### ABOUT THIS TASK:
After locating the line with "t = s / STEPS" in the data that follows, return it and every later line exactly, up to and including the line with "across = tangent.cross(out)".

### EXCERPTED DATA:
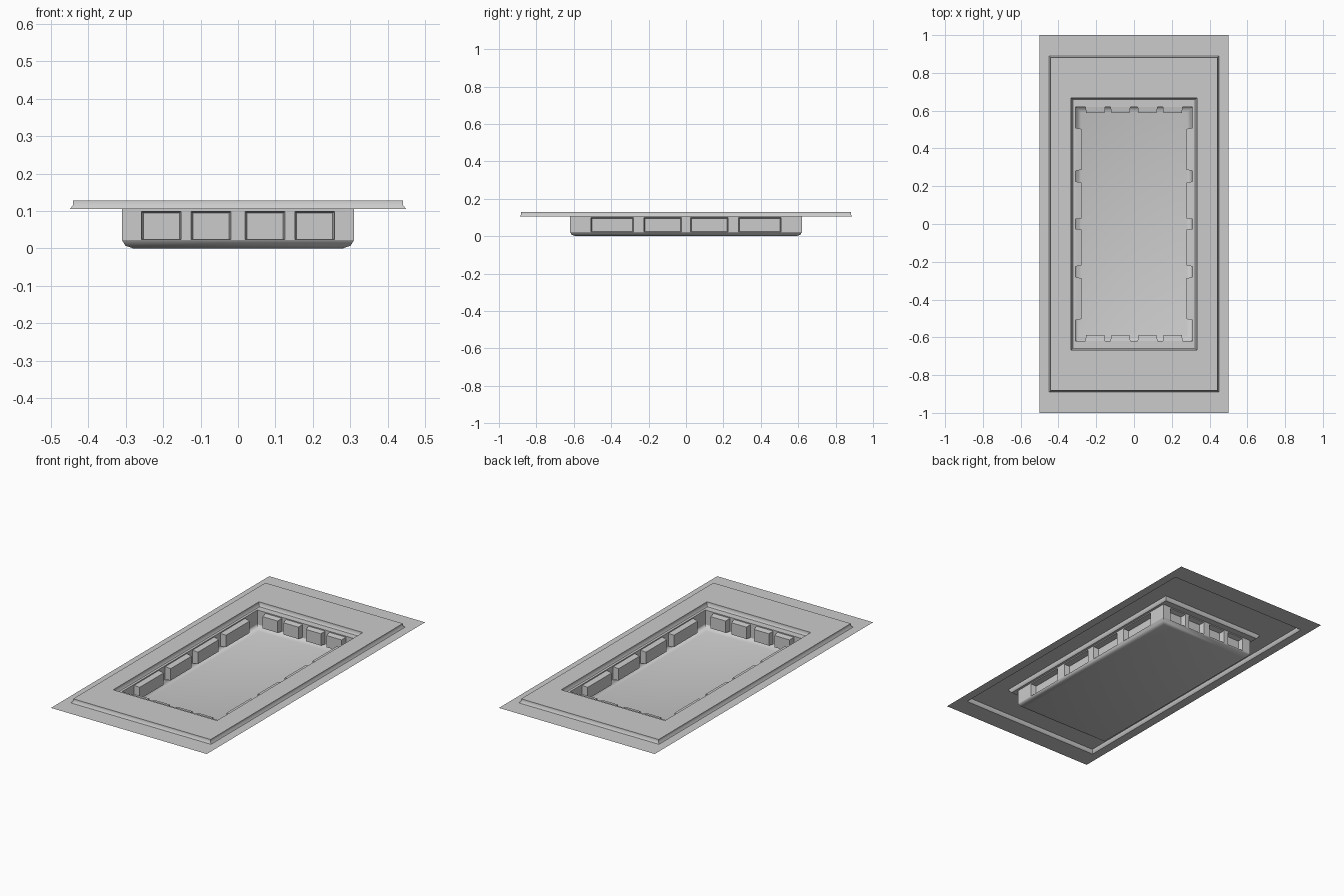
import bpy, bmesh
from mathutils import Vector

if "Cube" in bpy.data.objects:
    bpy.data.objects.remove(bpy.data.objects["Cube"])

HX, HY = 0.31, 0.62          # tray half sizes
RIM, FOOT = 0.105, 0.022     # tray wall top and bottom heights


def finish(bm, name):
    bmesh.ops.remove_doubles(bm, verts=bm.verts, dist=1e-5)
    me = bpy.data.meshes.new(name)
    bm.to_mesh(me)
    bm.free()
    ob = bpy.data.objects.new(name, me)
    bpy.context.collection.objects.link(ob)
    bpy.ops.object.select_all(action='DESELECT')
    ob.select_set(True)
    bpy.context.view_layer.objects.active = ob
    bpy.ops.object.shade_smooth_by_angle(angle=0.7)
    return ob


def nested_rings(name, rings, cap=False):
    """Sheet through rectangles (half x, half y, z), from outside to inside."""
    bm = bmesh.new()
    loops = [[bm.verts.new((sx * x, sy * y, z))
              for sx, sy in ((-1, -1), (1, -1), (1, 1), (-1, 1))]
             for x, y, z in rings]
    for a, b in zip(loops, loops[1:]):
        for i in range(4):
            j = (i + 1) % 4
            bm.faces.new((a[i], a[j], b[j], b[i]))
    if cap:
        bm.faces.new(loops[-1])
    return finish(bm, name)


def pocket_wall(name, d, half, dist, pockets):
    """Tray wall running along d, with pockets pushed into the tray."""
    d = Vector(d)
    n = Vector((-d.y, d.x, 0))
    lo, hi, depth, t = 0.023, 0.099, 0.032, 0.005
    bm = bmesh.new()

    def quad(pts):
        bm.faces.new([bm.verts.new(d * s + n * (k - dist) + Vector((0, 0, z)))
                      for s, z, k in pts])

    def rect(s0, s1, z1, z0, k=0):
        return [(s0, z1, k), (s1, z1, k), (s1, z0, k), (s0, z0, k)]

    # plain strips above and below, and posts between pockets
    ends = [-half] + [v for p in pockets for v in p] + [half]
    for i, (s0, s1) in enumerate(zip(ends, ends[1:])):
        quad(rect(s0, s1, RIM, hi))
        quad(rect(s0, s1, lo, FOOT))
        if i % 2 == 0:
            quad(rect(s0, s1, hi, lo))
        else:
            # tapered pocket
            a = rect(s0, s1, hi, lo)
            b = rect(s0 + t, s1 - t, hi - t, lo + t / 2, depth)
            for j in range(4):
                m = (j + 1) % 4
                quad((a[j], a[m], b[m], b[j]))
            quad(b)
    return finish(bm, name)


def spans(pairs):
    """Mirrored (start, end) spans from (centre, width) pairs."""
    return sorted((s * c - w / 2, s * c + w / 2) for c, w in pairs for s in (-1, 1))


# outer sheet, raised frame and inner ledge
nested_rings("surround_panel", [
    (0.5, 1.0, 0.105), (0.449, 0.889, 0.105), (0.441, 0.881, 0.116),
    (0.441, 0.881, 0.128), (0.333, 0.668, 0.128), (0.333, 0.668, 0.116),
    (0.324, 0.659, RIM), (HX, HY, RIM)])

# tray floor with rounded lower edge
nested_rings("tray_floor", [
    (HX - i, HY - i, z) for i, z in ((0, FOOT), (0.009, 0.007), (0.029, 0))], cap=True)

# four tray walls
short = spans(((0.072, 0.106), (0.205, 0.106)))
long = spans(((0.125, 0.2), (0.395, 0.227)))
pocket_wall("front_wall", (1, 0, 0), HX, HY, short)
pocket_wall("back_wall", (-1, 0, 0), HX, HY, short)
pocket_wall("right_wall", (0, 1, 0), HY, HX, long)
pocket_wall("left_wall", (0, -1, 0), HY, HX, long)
* * *
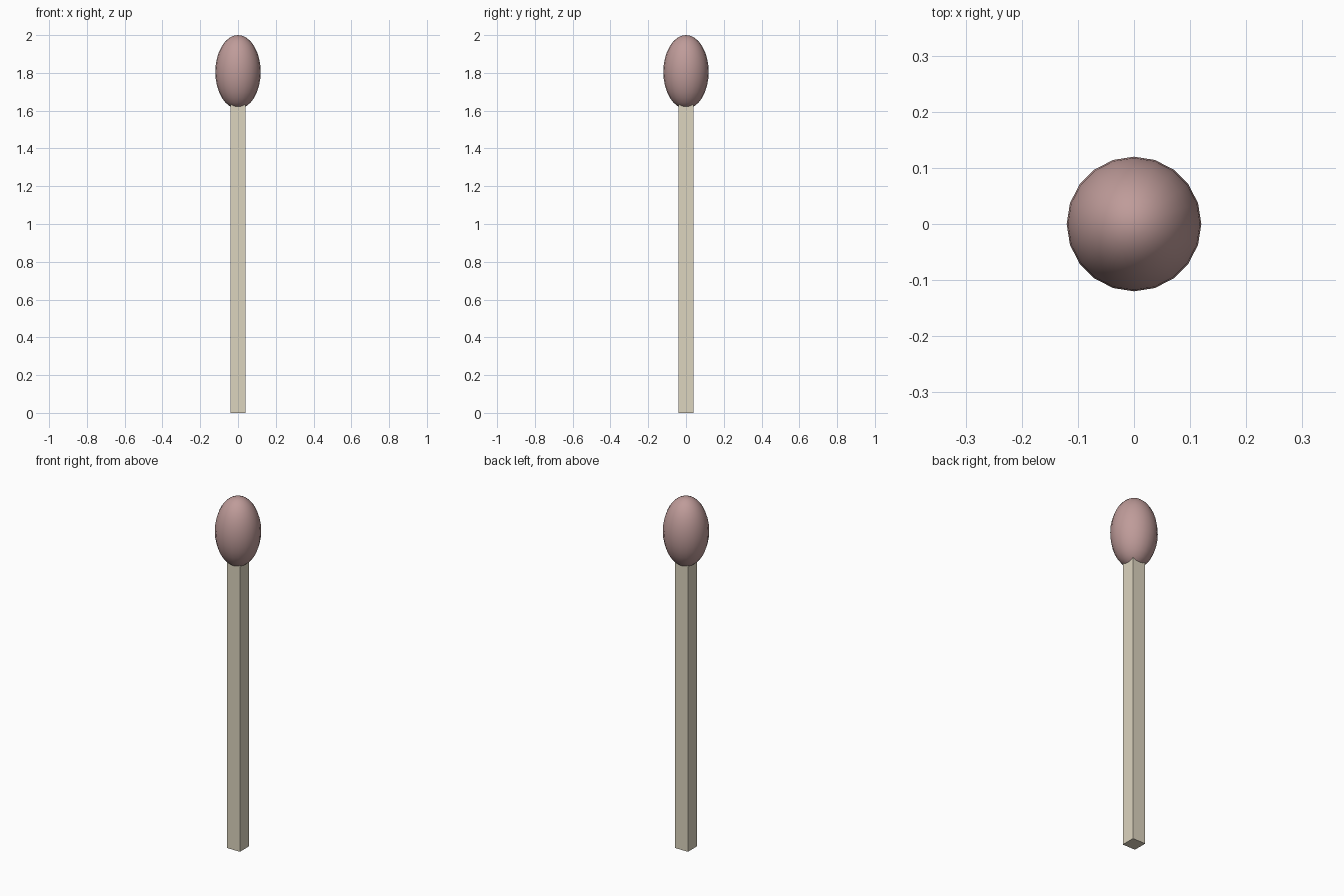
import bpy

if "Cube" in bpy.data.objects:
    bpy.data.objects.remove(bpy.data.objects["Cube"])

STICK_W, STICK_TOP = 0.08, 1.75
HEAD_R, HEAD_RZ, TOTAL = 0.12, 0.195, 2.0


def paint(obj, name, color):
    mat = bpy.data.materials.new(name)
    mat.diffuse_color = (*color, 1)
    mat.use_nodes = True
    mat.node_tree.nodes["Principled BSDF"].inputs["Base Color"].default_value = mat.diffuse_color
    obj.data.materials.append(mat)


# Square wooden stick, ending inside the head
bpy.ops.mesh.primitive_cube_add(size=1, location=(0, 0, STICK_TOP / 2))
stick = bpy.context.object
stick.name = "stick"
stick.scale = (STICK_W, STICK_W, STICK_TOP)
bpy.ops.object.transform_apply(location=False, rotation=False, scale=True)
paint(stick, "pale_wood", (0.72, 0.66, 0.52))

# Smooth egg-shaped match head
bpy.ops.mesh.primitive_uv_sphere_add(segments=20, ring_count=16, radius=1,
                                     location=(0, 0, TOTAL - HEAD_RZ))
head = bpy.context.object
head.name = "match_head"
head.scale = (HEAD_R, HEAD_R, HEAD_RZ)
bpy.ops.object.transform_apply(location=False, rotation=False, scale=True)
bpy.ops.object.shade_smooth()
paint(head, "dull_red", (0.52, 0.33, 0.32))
* * *
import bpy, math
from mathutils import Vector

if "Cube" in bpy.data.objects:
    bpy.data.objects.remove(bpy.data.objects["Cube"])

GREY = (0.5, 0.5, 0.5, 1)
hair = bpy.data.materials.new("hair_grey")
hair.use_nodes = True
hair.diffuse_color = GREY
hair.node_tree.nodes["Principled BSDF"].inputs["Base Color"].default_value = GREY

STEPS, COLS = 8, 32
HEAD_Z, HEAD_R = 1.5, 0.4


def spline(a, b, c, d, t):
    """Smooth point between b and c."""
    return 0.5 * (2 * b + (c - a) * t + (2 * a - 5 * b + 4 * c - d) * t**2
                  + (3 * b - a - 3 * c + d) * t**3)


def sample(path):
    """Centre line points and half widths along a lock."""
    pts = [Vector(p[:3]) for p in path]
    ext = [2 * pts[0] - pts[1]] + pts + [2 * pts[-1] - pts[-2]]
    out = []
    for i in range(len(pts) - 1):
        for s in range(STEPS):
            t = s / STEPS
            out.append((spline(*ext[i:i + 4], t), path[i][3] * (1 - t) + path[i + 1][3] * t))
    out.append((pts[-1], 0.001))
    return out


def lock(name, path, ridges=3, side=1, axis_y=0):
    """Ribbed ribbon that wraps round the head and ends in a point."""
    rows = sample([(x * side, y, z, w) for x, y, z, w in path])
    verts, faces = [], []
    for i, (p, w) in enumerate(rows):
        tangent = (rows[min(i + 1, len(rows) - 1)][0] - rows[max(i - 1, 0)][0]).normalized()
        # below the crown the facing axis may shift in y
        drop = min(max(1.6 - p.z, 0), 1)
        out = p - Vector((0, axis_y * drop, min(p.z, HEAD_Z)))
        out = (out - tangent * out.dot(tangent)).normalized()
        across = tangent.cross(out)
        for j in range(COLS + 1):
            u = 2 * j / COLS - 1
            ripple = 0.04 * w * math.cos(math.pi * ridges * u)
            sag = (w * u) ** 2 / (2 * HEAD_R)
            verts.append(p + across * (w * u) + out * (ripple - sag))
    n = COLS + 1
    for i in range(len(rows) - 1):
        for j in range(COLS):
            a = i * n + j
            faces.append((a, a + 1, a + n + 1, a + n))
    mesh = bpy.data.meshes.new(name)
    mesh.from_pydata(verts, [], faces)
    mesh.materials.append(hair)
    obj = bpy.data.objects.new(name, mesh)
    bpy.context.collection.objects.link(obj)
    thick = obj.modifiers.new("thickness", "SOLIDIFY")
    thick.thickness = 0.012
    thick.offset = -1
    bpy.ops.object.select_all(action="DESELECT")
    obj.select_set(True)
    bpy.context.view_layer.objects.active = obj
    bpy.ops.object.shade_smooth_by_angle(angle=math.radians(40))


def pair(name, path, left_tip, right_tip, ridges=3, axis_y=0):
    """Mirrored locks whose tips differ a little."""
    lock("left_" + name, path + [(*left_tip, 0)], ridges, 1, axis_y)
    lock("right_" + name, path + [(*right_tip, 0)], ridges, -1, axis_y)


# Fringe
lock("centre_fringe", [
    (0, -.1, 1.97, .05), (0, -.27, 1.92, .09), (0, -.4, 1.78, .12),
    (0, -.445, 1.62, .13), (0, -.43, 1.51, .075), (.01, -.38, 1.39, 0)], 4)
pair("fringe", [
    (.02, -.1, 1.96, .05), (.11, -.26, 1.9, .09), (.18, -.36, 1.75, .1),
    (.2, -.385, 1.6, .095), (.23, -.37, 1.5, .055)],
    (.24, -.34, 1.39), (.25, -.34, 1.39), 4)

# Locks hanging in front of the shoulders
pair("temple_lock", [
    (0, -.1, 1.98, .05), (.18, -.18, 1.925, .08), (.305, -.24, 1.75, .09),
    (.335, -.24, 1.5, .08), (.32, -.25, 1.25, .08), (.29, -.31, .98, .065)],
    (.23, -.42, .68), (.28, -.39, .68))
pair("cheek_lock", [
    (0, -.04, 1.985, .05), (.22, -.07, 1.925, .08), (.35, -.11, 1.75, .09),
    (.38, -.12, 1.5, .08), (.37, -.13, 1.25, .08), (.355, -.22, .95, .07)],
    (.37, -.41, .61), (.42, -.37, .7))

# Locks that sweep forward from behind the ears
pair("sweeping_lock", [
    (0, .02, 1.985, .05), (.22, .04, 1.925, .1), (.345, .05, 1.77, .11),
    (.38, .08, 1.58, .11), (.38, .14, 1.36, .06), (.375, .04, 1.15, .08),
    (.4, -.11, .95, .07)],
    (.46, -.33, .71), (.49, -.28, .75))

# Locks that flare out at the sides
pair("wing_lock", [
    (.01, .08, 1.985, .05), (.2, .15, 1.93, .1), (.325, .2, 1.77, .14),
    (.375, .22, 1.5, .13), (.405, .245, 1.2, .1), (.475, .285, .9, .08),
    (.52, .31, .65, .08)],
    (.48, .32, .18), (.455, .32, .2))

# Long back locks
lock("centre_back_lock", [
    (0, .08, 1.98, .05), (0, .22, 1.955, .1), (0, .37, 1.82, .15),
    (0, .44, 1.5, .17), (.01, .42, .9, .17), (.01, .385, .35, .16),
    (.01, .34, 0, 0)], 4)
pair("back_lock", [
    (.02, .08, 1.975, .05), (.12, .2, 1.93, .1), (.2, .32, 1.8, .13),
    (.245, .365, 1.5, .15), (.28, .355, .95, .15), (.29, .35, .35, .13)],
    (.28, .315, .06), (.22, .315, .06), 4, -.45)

### WRITTEN ANSWER:
            t = s / STEPS
            out.append((spline(*ext[i:i + 4], t), path[i][3] * (1 - t) + path[i + 1][3] * t))
    out.append((pts[-1], 0.001))
    return out


def lock(name, path, ridges=3, side=1, axis_y=0):
    """Ribbed ribbon that wraps round the head and ends in a point."""
    rows = sample([(x * side, y, z, w) for x, y, z, w in path])
    verts, faces = [], []
    for i, (p, w) in enumerate(rows):
        tangent = (rows[min(i + 1, len(rows) - 1)][0] - rows[max(i - 1, 0)][0]).normalized()
        # below the crown the facing axis may shift in y
        drop = min(max(1.6 - p.z, 0), 1)
        out = p - Vector((0, axis_y * drop, min(p.z, HEAD_Z)))
        out = (out - tangent * out.dot(tangent)).normalized()
        across = tangent.cross(out)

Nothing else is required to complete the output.